Looking at the composition of the present “Hit Squad”, both male and female pugilists, one is inclined feel that some are past their peak. CS Amina should put her foot down and ensure that boxing and other sports disciplines’ management are streamlined.
Kenya’s “Hit Squad”, once regarded as the flag-bearer of Africa, has continued to struggle with no remedy in sight. The last time Kenya won an Olympic boxing medal was in 1988 in Seoul, South Korea.
The late Robert Wangila entered his name in the annals history when he won Africa’s first gold medal in a three-round KO win over Frenchman Laurent Boudouni in the welterweight final while middleweight Christopher “Bingwa” Sande brought home a bronze medal. Stylish featherweight Waruinge won a silver medal in the 1972 Munich Games and flyweight Ibrahim “Surf’ Bilali clinched bronze at the 1984 Los Angeles Games.
Over three decades later after the feat, Kenyan boxers have not emulated these great pugilists. This is despite appearing in seven Olympic Games that include the 1992 Barcelona Olympics, the 1996 Atlanta Olympics, the 2000 Sydney Olympics, the 2004 Athens Olympics, the 2008 Beijing Olympics, the 2012 London Olympics and the 2016 Rio Olympics.
The two Kenyan boxers who have qualified for the Tokyo 2020 Games Okoth and Ongare carry a heavy burden on their shoulders. They require total commitment and focus if they are to win honours.
In 2004, the BAK had an opportunity of sending two boxers bantamweight David Munyasia and light flyweight Suleiman Bilali, a younger brother of Ibrahim, for a three-week training in Havana, Cuba, through an Olympic Solidarity Movement.
It was good motivation to the duo who trained with experienced Cubans. It is worth mentioning that two boxers were accompanied by coach-cum- manager Albert Matito.
In 2018, President Uhuru Kenyatta made a three- day official visit to Cuba and signed a bilateral agreement pertaining to development of various sectors among them sports.
The trip to Cuba came at the right time for Kenyan sportsmen/sportswomen, and particularly boxers, who were badly in need of technical ring experts.
Boxing has dwindled over the years because the BAK has not been working with major stakeholders such as Kenya Prisons, Kenya Police and Kenya Defence Forces and parastatals which for long provided influential officials to run the association.
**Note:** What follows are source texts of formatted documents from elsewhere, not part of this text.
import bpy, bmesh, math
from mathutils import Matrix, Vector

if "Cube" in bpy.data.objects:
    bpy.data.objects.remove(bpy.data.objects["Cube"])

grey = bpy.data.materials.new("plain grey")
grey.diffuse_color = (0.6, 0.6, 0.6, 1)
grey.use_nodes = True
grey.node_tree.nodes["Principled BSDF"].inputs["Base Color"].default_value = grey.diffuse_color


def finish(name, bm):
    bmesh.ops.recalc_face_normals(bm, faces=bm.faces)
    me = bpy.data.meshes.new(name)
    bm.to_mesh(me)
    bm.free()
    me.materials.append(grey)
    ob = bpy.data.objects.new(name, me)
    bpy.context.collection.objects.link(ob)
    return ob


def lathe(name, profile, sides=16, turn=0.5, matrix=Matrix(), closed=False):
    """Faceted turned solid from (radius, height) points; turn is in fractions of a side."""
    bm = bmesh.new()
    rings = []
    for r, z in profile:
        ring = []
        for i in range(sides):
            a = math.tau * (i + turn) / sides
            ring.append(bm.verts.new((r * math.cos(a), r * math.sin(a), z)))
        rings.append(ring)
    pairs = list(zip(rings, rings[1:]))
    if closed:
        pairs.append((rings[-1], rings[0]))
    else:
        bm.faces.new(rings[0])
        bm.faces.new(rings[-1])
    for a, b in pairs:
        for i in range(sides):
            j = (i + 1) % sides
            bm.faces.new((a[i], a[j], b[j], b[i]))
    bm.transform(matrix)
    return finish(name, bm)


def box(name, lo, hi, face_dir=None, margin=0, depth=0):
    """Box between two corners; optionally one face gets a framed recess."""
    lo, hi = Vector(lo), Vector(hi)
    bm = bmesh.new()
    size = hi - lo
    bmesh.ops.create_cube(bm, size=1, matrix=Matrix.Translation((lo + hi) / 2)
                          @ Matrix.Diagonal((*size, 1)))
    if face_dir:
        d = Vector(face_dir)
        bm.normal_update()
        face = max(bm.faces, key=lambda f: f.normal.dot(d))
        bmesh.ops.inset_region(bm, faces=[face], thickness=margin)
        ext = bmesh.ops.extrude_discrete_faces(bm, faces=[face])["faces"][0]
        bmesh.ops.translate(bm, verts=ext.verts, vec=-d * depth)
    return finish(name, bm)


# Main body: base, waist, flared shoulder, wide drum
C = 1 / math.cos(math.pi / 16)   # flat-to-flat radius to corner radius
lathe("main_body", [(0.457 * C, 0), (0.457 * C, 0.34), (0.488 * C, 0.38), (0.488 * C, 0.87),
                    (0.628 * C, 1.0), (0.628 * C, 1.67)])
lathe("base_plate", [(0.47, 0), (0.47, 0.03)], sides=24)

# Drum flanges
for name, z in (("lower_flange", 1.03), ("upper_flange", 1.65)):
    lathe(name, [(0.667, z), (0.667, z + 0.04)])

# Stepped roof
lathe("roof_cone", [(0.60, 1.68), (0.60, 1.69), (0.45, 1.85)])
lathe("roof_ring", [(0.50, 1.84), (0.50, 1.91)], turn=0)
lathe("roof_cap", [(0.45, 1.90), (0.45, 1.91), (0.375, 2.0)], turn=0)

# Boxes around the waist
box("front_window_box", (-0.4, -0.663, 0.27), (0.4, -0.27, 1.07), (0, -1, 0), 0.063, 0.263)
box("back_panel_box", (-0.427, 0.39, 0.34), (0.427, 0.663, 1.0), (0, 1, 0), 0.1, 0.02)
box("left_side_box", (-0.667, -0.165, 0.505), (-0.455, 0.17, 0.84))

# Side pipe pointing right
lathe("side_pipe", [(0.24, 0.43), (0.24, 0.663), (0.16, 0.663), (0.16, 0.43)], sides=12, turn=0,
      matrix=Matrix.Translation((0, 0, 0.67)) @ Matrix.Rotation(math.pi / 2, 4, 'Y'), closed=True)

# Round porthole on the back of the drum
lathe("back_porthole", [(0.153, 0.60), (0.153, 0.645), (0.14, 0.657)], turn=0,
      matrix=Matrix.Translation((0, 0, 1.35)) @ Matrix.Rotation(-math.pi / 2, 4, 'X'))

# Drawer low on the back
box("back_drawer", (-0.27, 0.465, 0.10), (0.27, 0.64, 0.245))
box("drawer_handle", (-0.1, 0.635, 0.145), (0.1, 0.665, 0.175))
They helped to spread boxing to almost every corner of the country.
It is under the able leadership of Madoka that we had a solid BAK executive committee comprising Stanley Wachanga, Harrison Kilonzo, Gen (Rtd) Peter Waweru, Victor Cardozo, John Roberts, James Ndisi, Victor Mbaji, and Mukuru Mukundi whose unity brought great success in boxing.
During those great years, Kenya had qualified referees of AIBA status such as Humphrey Wamba, Captain Trevor Hill, Cornelius Monteiro, Henry Omollo, Elisha Abetsi, Joseph Saoke, Isaac Mbote, Joseph Mwangi Muthoga and the late Richard Mwangi.
Another missing aspect in Kenya‘s “Hit Squad”s technical bench is lack of an able head coach who commands respect. Veteran Peter Mwarangu had charismatic leadership that earned him respect among fellow tacticians that included Charles Anjimbi, Eddie “Papa”Musi, Patrick “Madd” Okoth, Peter Dula, Peter Morris, and Charles Longisa.
Coaches supported one another from club level. This yielded good results. During the 4th All Africa Games held in Nairobi in 1987, Kenya bagged a record eight gold medals.
For Kenya to regain its lost glory, we require sacrifice, dedication, commitment, spiritual strength and full support from the government.
CS Amina should help BAK acquire a foreign tactician preferably from Cuba which has the most successful coaches in the world.
Kenya has abundant talent. I see no reason why we shouldn’t produce more Wangilas, Bilalis and Waruinges.